A legal battle over the future of the US electricity system is looming after the Trump administration shocked the industry with proposals for new subsidies for coal-fired and nuclear power plants. If implemented, the plan could mean the most radical shake-up of the market in decades. Rick Perry, the energy secretary, on Friday sent a proposal to the Federal Energy Regulatory Commission calling for payments for power plants that provide “essential energy and ancillary reliability services” — and defined these in a way that means only coal and nuclear generators are likely to qualify...Ari Peskoe
of Harvard Law School said Mr Perry’s plan did not meet the legal requirements for proposed rules under US administrative procedures, and recommended that FERC treat it as a “comment” on its existing work on supporting grid reliability.
Aging Justices Deserve Better Than a Death Watch
An op-ed by Noah Feldman
. There’s something profoundly morbid about watching the U.S. Supreme Court and worrying about the health of your favorite aging justices. (They’re 84, 81 and 79, by the way.) A mandatory retirement age would take away the uncertainty. Such a rule was part of an elaborate court-packing plan proposed Monday by the president of Poland -- before he withdrew it under intense international pressure. In principle, age limits for life-tenured judicial appointees make a lot of sense.

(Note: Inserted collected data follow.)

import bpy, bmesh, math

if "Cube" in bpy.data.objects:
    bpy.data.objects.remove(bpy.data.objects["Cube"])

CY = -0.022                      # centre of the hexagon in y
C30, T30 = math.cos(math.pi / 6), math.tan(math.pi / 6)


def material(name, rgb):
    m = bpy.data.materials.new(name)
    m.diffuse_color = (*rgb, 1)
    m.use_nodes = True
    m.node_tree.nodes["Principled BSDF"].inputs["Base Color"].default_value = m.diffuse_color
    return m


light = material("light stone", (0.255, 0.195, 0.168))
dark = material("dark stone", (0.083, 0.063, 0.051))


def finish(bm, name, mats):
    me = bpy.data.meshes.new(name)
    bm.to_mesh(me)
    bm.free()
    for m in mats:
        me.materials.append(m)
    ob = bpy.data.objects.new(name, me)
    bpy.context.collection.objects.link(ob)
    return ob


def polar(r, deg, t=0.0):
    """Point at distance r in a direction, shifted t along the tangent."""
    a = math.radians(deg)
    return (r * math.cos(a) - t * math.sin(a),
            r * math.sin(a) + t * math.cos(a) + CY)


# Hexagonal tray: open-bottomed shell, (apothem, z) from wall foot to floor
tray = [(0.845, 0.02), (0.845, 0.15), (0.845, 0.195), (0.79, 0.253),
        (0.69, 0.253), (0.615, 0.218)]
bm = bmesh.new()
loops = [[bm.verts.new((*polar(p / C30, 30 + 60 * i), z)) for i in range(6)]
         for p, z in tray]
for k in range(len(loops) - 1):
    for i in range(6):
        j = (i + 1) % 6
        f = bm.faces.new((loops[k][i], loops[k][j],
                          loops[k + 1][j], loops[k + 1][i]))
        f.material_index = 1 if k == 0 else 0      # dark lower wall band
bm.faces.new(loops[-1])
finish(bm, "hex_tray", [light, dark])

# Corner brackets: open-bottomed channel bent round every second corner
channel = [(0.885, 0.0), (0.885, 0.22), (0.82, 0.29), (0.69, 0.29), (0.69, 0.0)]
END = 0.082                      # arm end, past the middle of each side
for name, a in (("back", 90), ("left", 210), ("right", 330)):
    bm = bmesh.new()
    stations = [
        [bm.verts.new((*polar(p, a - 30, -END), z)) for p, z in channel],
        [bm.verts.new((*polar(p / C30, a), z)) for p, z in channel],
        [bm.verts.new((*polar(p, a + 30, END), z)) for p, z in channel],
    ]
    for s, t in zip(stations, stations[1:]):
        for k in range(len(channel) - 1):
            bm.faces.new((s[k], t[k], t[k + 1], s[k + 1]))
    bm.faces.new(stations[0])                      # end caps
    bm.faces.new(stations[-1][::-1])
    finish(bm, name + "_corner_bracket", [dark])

Perry proposes regulatory overhaul to boost coal, nuclear
In a rare move that could spark sweeping changes in energy regulation, Energy Secretary Rick Perry today called on the Federal Energy Regulatory Commission to take action that could prop up struggling coal and nuclear plants. The Department of Energy wrote in a notice of proposed rulemaking that FERC has an "immediate responsibility to take action to ensure that the reliability and resiliency attributes of generation with on-site fuel supplies are fully valued."...DOE's proposed rule orders FERC to finalize the regulation within 60 days of its publication in the Federal Register, but that timeline might not meet legal requirements, said Ari Peskoe
, a senior fellow at the Harvard Law School Environmental Policy Initiative. "FERC rules usually have much more technical detail," said Peskoe. "This reads more like a directive to FERC to figure this out."